Science-- there's something for everyone

Monday, May 7, 2012

Herbal remedies can kill

If you need a reason to be wary of herbal remedies, take a lesson from the Taiwanese. They’re suffering from the highest rate of upper urinary tract cancer in the world, thanks to Chinese herbal remedies made from the Aristolochia plant (left). Many species of this plant produce aristolochic acid (AA), a nasty substance that’s a powerful nephrotoxin, meaning it will destroy your kidneys. Now it turns out that AA is a carcinogen as well. Nonetheless, it’s been a component of traditional medicines for centuries.

The connection between AA and kidney failure has been known for decades, but the relationship with certain types of cancer was uncovered by Chung-Hsin Chen of National Taiwan University Hospital and Taoyuan General Hospital and his Taiwanese and American colleagues. They took DNA samples from patients suffering from urinary tract cancer to find that correlation.
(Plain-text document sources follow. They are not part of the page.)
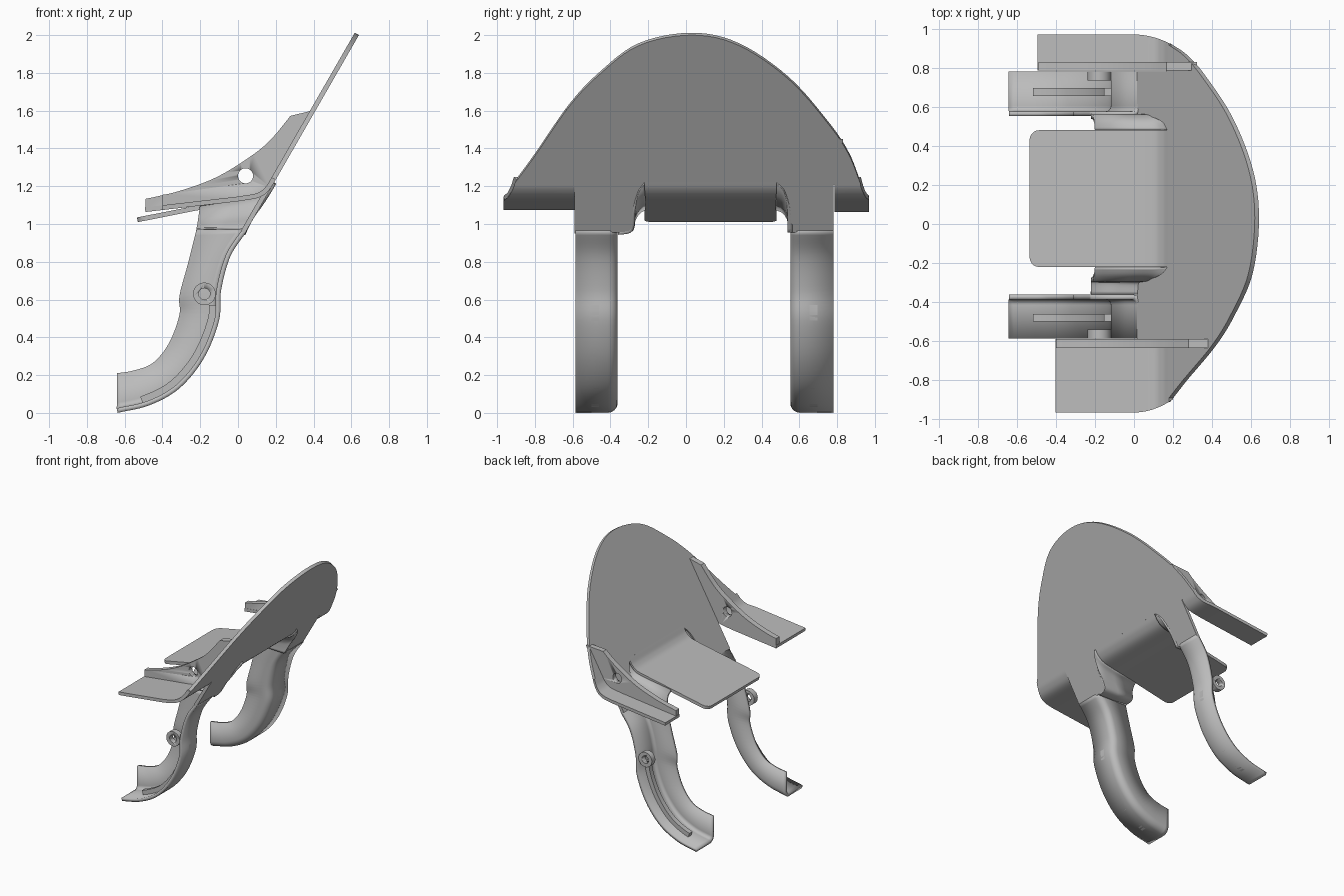
import bpy, bmesh, math
from mathutils import Vector

cube = bpy.data.objects.get("Cube")
if cube:
    bpy.data.objects.remove(cube, do_unlink=True)

grey = bpy.data.materials.new("plain grey")
grey.use_nodes = True
grey.diffuse_color = (0.5, 0.5, 0.5, 1)
grey.node_tree.nodes["Principled BSDF"].inputs["Base Color"].default_value = (0.5, 0.5, 0.5, 1)

T = 0.025          # sheet thickness


def finish(name, bm):
    mesh = bpy.data.meshes.new(name)
    bm.to_mesh(mesh)
    bm.free()
    obj = bpy.data.objects.new(name, mesh)
    bpy.context.collection.objects.link(obj)
    mesh.materials.append(grey)
    bpy.ops.object.select_all(action='DESELECT')
    obj.select_set(True)
    bpy.context.view_layer.objects.active = obj
    bpy.ops.object.shade_smooth_by_angle(angle=math.radians(30))
    return obj


def smooth(pts, n=6):
    """Catmull-Rom curve through 2D points."""
    p = [Vector(q) for q in pts]
    p = [p[0] * 2 - p[1]] + p + [p[-1] * 2 - p[-2]]
    out = []
    for a, b, c, d in zip(p, p[1:], p[2:], p[3:]):
        for k in range(n):
            t = k / n
            out.append(0.5 * (2 * b + (c - a) * t + (2 * a - 5 * b + 4 * c - d) * t * t
                              + (3 * b - a - 3 * c + d) * t ** 3))
    return out + [p[-2]]


def band(path, thick):
    """Closed outline of a path thickened to its upper side."""
    off = []
    for i, p in enumerate(path):
        d = (path[min(i + 1, len(path) - 1)] - path[max(i - 1, 0)]).normalized()
        off.append(p + Vector((d.y, -d.x)) * thick)
    return list(path) + off[::-1]


def prism(name, outline, y0, y1, corner=0):
    """Extrude an x-z outline along y; y1 may vary with x."""
    far = y1 if callable(y1) else (lambda x: y1)
    bm = bmesh.new()
    a = [bm.verts.new((p[0], y0, p[1])) for p in outline]
    b = [bm.verts.new((p[0], far(p[0]), p[1])) for p in outline]
    bm.faces.new(a)
    bm.faces.new(b[::-1])
    for i in range(len(a)):
        j = (i + 1) % len(a)
        bm.faces.new((a[i], b[i], b[j], a[j]))
    bmesh.ops.recalc_face_normals(bm, faces=bm.faces[:])
    if corner:
        left = min(v.co.x for v in bm.verts) + 0.01
        ends = [e for e in bm.edges if all(v.co.x < left for v in e.verts)
                and abs(e.verts[0].co.y - e.verts[1].co.y) < 0.001]
        bmesh.ops.bevel(bm, geom=ends, offset=corner, segments=5, profile=0.5, affect='EDGES')
    return finish(name, bm)


def shell(name, grid):
    """Curved sheet from rows of points."""
    bm = bmesh.new()
    v = [[bm.verts.new(p) for p in row] for row in grid]
    for r, s in zip(v, v[1:]):
        for i in range(len(r) - 1):
            bm.faces.new((r[i], r[i + 1], s[i + 1], s[i]))
    obj = finish(name, bm)
    mod = obj.modifiers.new("thickness", 'SOLIDIFY')
    mod.thickness = T
    mod.offset = 0
    return obj


def circle(x, z, r, n=28):
    return [(x + r * math.cos(math.tau * k / n), z + r * math.sin(math.tau * k / n)) for k in range(n)]


def drill(obj, x, z, r):
    cutter = prism("hole_cutter", circle(x, z, r), -1.5, 1.5)
    cutter.hide_render = True
    mod = obj.modifiers.new("hole", 'BOOLEAN')
    mod.operation = 'DIFFERENCE'
    mod.object = cutter
    bpy.context.view_layer.objects.active = obj
    bpy.ops.object.modifier_apply(modifier=mod.name)
    bpy.data.objects.remove(cutter, do_unlink=True)


def sheet_x(z):
    return 0.64 - 0.575 * (2 - z)


# Sloping visor with the domed edge and the opening between the legs
dome = smooth([(-.91, 1.21), (-.8, 1.36), (-.62, 1.62), (-.46, 1.79), (-.25, 1.945), (.03, 2),
               (.28, 1.945), (.545, 1.765), (.757, 1.525), (.862, 1.367), (.925, 1.21)])
arch_right = smooth([(-.36, .955), (-.3, .965), (-.285, 1), (-.28, 1.08), (-.255, 1.17), (-.22, 1.22)], 4)
arch_left = smooth([(.48, 1.22), (.52, 1.18), (.545, 1.1), (.55, 1.03), (.55, .955)], 4)
outline = dome + [(.78, 1.21), (.78, .95)] + arch_left[::-1] + arch_right[::-1] + [(-.59, .95), (-.59, 1.21)]
normal = Vector((-1, 0, 0.575)).normalized()
bm = bmesh.new()
face = bm.faces.new([bm.verts.new((sheet_x(z), y, z)) for y, z in outline])
top = bmesh.ops.extrude_face_region(bm, geom=[face])["geom"]
bmesh.ops.translate(bm, vec=normal * T, verts=[g for g in top if isinstance(g, bmesh.types.BMVert)])
bmesh.ops.recalc_face_normals(bm, faces=bm.faces[:])
finish("visor", bm)

# Tongue bent back from the top of the opening
bend = smooth([(.2, 1.235), (.165, 1.18), (.11, 1.14), (0, 1.115)])
prism("tongue", band(bend + [Vector((-.53, 1.01))], T), -.22, .48, corner=.05)

# Rounded walls between tongue and legs
start, end = Vector((sheet_x(1.22), 1.22)), Vector((-.2, 1.085))
line = [start] + bend[2:] + [end]
for name, arch in (("right_arch", arch_right), ("left_arch", arch_left)):
    grid = []
    for y, z in arch:
        dz = z - 1.22
        s = Vector((sheet_x(z), z))
        e = end + Vector((.08, .46)) * dz
        w = max(0, 1 + dz / .25)
        row = []
        for p in line:
            t = (start.x - p.x) / (start.x - end.x)
            q = s.lerp(e, t) + w * (p - start.lerp(end, t))
            row.append((q.x, y, q.y))
        grid.append(row)
    shell(name, grid)

# Wings, flat behind the bend, each with an upright gusset
crest = smooth([(.3, 1.6), (.167, 1.44), (.04, 1.34), (-.124, 1.243), (-.31, 1.175), (-.5, 1.13)])


def wing(side, tip, inner, outer, taper, gusset, peak):
    path = smooth([(.2, 1.235), (.165, 1.18), (.11, 1.14), (0, 1.12)]) + [Vector((tip, 1.12 + tip * .115))]
    prism(side + "_wing", band(path, T), inner, lambda x: outer - taper * (max(0, x) / .18) ** 2)
    upper = [p for p in crest if tip < p.x <= peak[0]]
    last = Vector((tip, upper[-1].y - .004))
    web = [(sheet_x(peak[1]), peak[1])] + upper + [last] + [p + Vector((0, .004)) for p in path[::-1]]
    drill(prism(side + "_gusset", web, *gusset), .04, 1.255, .04)


wing("right", -.4, -.59, -.965, -.055, (-.635, -.59), (.3, 1.605))
wing("left", -.49, .785, .97, .045, (.787, .83), (.18, 1.45))

# Legs: L-shaped curved strips with an inner side wall, a rib and a ring boss
outer = smooth([(.05, .97), (-.04, .835), (-.09, .65), (-.1, .49), (-.18, .29),
                (-.31, .13), (-.47, .04), (-.64, 0)])
inner = smooth([(-.22, .97), (-.265, .79), (-.31, .62), (-.31, .52), (-.365, .37),
                (-.45, .265), (-.55, .225), (-.64, .21)])
R = .04


def leg(side, y_out, y_in):
    s = 1 if y_in > y_out else -1
    y_in -= s * T / 2
    grid = []
    for o, i in zip(outer, inner):
        u = (i - o).normalized()
        o = o + u * T / 2
        section = [(y_out, 0)]
        for k in range(7):
            a = math.pi / 2 * k / 6
            section.append((y_in - s * R * (1 - math.sin(a)), R * (1 - math.cos(a))))
        section.append((y_in, (i - o).length))
        grid.append([(o.x + u.x * h, y, o.y + u.y * h) for y, h in section])
    shell(side + "_leg", grid)
    rail = [p for p in outer if p.y < .58 and p.x > -.51]
    y = sorted((y_out + s * .085, y_out + s * .125))
    prism(side + "_rib", band(rail, .06), *y)
    y = sorted((y_out, y_out + s * .045))
    boss = prism(side + "_boss", circle(-.178, .63, .06), *y)
    drill(boss, -.178, .63, .03)


leg("right", -.585, -.362)
leg("left", .78, .552)
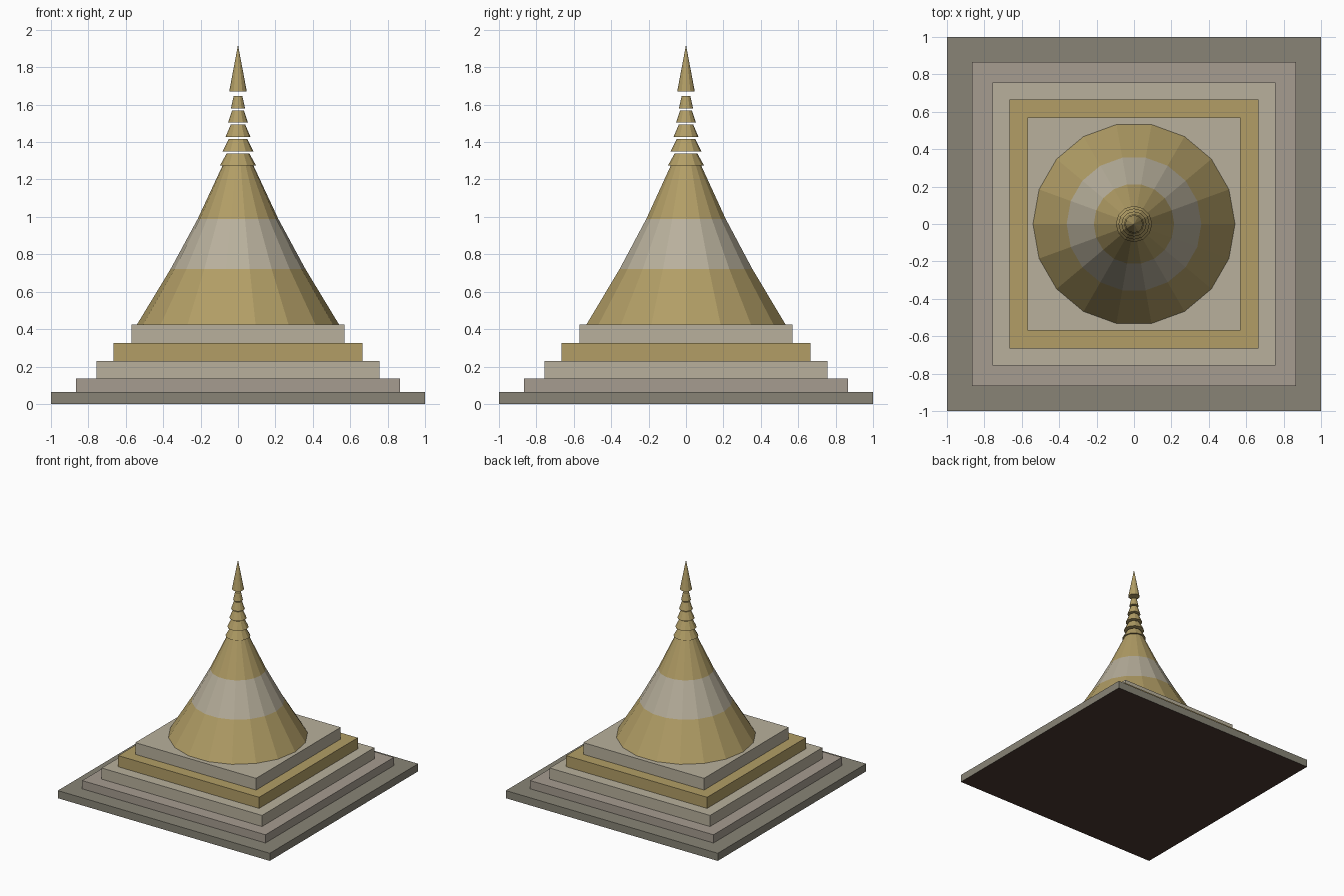
import bpy, bmesh, math

if "Cube" in bpy.data.objects:
    bpy.data.objects.remove(bpy.data.objects["Cube"])


def material(name, srgb):
    m = bpy.data.materials.new(name)
    lin = [((c / 255 + 0.055) / 1.055) ** 2.4 for c in srgb]
    m.diffuse_color = (*lin, 1)
    m.use_nodes = True
    m.node_tree.nodes["Principled BSDF"].inputs["Base Color"].default_value = m.diffuse_color
    return m


GOLD = material("gold", (178, 158, 102))
DARK = material("dark_stone", (136, 132, 118))
WARM = material("warm_stone", (166, 156, 144))
PALE = material("pale_stone", (184, 176, 156))
UNDER = material("underside", (75, 56, 48))


def finish(bm, name, mats):
    bmesh.ops.recalc_face_normals(bm, faces=bm.faces)
    me = bpy.data.meshes.new(name)
    bm.to_mesh(me)
    bm.free()
    for m in mats:
        me.materials.append(m)
    ob = bpy.data.objects.new(name, me)
    bpy.context.collection.objects.link(ob)
    return ob


def slab(name, half, z0, z1, mat):
    bm = bmesh.new()
    bmesh.ops.create_cube(bm, size=1)
    for v in bm.verts:
        v.co = (v.co.x * 2 * half, v.co.y * 2 * half, z1 if v.co.z > 0 else z0)
    return finish(bm, name, [mat, UNDER])


def lathe(name, profile, sides, mats):
    """Flat-sided turned shape; profile is (radius, z), one material per band."""
    bm = bmesh.new()
    rings = []
    for r, z in profile:
        if r == 0:
            rings.append([bm.verts.new((0, 0, z))] * sides)
        else:
            rings.append([bm.verts.new((r * math.cos(2 * math.pi * i / sides),
                                        r * math.sin(2 * math.pi * i / sides), z))
                          for i in range(sides)])
    for k in range(len(rings) - 1):
        a, b = rings[k], rings[k + 1]
        for i in range(sides):
            j = (i + 1) % sides
            corners = list(dict.fromkeys((a[i], a[j], b[j], b[i])))
            bm.faces.new(corners).material_index = min(k, len(mats) - 1)
    bm.faces.new(rings[0][::-1])
    if profile[-1][0]:
        bm.faces.new(rings[-1]).material_index = len(mats) - 1
    return finish(bm, name, mats)


# Stepped square terraces, the lowest with a dark underside
tiers = [(1.0, 0.065, DARK), (0.865, 0.135, WARM), (0.757, 0.23, PALE),
         (0.665, 0.325, GOLD), (0.57, 0.425, PALE)]
z = 0
for n, (half, top, mat) in enumerate(tiers, 1):
    tier = slab(f"terrace_{n}", half, z, top, mat)
    if n == 1:
        for p in tier.data.polygons:
            if p.normal.z < -0.5:
                p.material_index = 1
    z = top

# Bell body with a pale band, then the spire
lathe("bell", [(0.54, 0.425), (0.36, 0.722), (0.215, 0.99), (0.08, 1.28)], 18,
      [GOLD, PALE, GOLD])

# Separate tapering rings up the spire
rings = [(0.097, 0.06), (0.083, 0.05), (0.067, 0.039), (0.053, 0.031), (0.038, 0.023)]
for n, (r0, r1) in enumerate(rings):
    z0 = 1.274 + n * 0.0765
    lathe(f"spire_ring_{n + 1}", [(r0, z0), (r1, z0 + 0.066)], 12, [GOLD])

# Pointed finial
lathe("finial", [(0.047, 1.67), (0, 1.92)], 12, [GOLD])
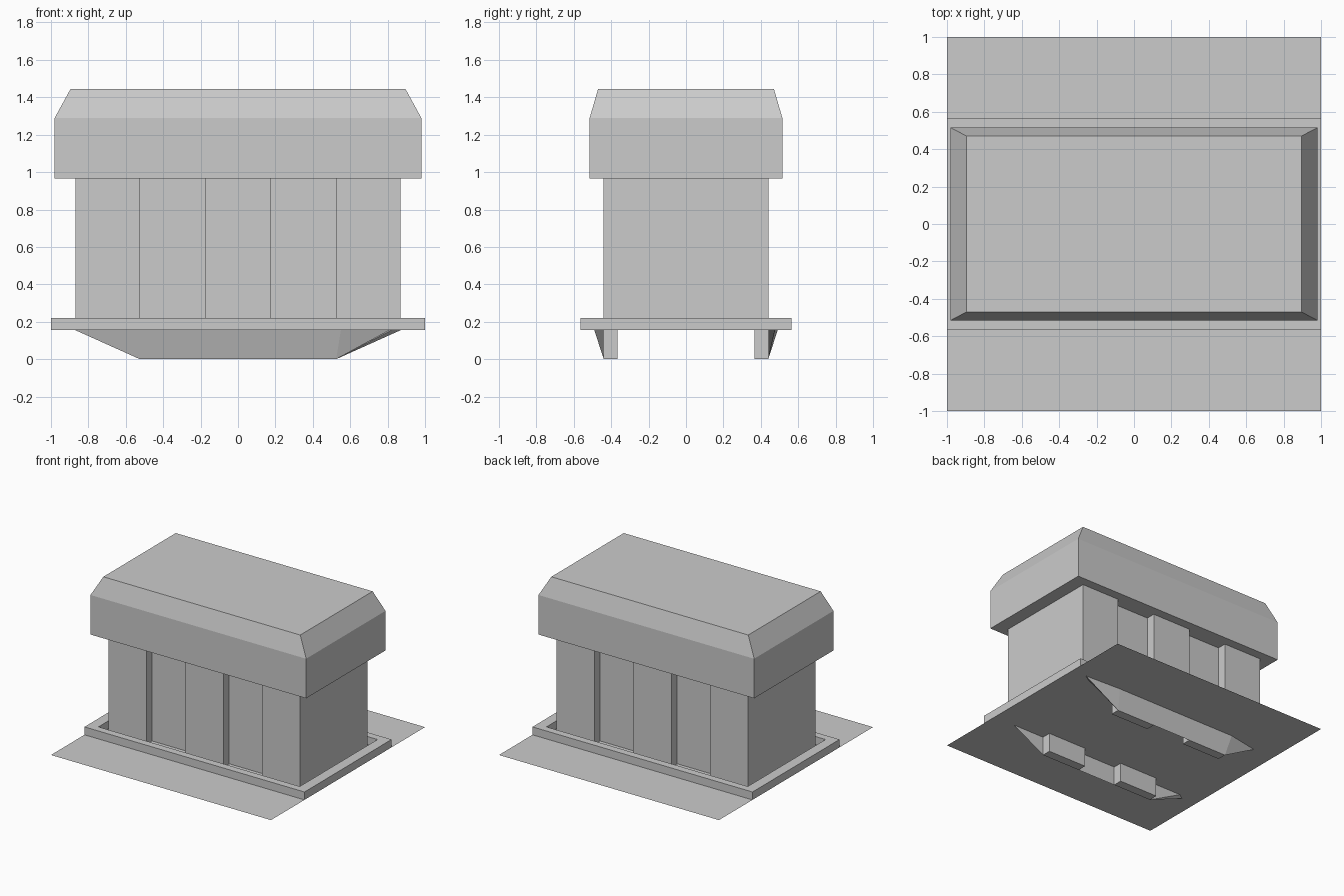
import bpy, bmesh

if "Cube" in bpy.data.objects:
    bpy.data.objects.remove(bpy.data.objects["Cube"])


def finish(name, bm):
    bmesh.ops.recalc_face_normals(bm, faces=bm.faces)
    mesh = bpy.data.meshes.new(name)
    bm.to_mesh(mesh)
    bm.free()
    ob = bpy.data.objects.new(name, mesh)
    bpy.context.collection.objects.link(ob)
    return ob


def loft(name, rings):
    """Join matching rings of points and cap both ends."""
    bm = bmesh.new()
    loops = [[bm.verts.new(p) for p in ring] for ring in rings]
    n = len(loops[0])
    for a, b in zip(loops, loops[1:]):
        for i in range(n):
            j = (i + 1) % n
            bm.faces.new((a[i], a[j], b[j], b[i]))
    bm.faces.new(loops[0])
    bm.faces.new(loops[-1])
    return finish(name, bm)


def rect(x, y, z, cx=0, cy=0):
    return [(cx + sx * x, cy + sy * y, z) for sx, sy in ((-1, -1), (1, -1), (1, 1), (-1, 1))]


BASE, RIM, TOP = 0.155, 0.22, 0.965
STEPS = [-0.87, -0.525, -0.175, 0.175, 0.525, 0.87]
OUT, IN = 0.44, 0.365

# thin square ground sheet
bm = bmesh.new()
bm.faces.new([bm.verts.new(p) for p in rect(1, 1, BASE)])
finish("base_sheet", bm)

# raised rectangular rim around the body
bm = bmesh.new()
loops = [[bm.verts.new(p) for p in rect(*r)] for r in
         ((1, 0.565, BASE), (1, 0.565, RIM), (0.915, 0.505, RIM), (0.915, 0.505, BASE))]
for k in range(4):
    a, b = loops[k], loops[(k + 1) % 4]
    for i in range(4):
        j = (i + 1) % 4
        bm.faces.new((a[i], a[j], b[j], b[i]))
finish("base_rim", bm)

# body with alternating proud and recessed panels front and back
front = []
for i in range(5):
    y = -IN if i % 2 else -OUT
    front += [(STEPS[i], y), (STEPS[i + 1], y)]
outline = front + [(-x, -y) for x, y in front]
loft("body", [[(x, y, z) for x, y in outline] for z in (BASE, TOP)])

# lid with sloping shoulders
loft("lid", [rect(0.98, 0.515, TOP), rect(0.98, 0.515, 1.29), rect(0.895, 0.47, 1.445)])

# two skids: a tapered outer wedge and two inner blocks each
for side, s in (("front", 1), ("back", -1)):
    pts = [(-0.87, -0.475, BASE), (-0.55, -0.49, BASE), (0.55, -0.49, BASE),
           (0.81, -OUT, BASE), (-0.82, -OUT, BASE), (-0.525, -OUT, 0), (0.525, -OUT, 0)]
    bm = bmesh.new()
    for x, y, z in pts:
        bm.verts.new((s * x, s * y, z))
    bmesh.ops.convex_hull(bm, input=bm.verts)
    bmesh.ops.dissolve_limit(bm, angle_limit=0.01, verts=bm.verts, edges=bm.edges)
    finish(side + "_skid", bm)
    for label, cx in (("left", -0.35), ("right", 0.35)):
        cy = -s * (OUT + IN) / 2
        half = (OUT - IN) / 2
        loft(f"{side}_{label}_skid_block", [rect(0.175, half, z, cx, cy) for z in (0, BASE)])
The researchers relied on the fact that AA forms long-lasting chemical bonds with DNA. Because of that, specific mutations can be linked to AA exposure. Those same mutations were found in a large majority of the cancer patients, strongly suggesting that the cancers were caused by the ingestion of AA. The fact that one third of all Taiwanese people are known to use remedies containing AA (as estimated from examining the prescription records of 200,000 people) makes it even more likely that the unfortunate study subjects had taken AA. I can only hope that word will get out and people will stop taking these dangerous concoctions.

By the way, think your preferred herbal remedies are safe? Keep in mind that the Food and Drug Administration (FDA) has minimal oversight over herbal remedies. In the case of AA, the best they can do is to ban its import, they have no authority to make sure that remedies don’t contain it. Besides, many herbal products interfere with conventional treatments as Catherine Ulbricht, Senior Attending Pharmacist at Massachusetts General Hospital, describes here.

Hat tip: Skeptics’ Guide to the Universe.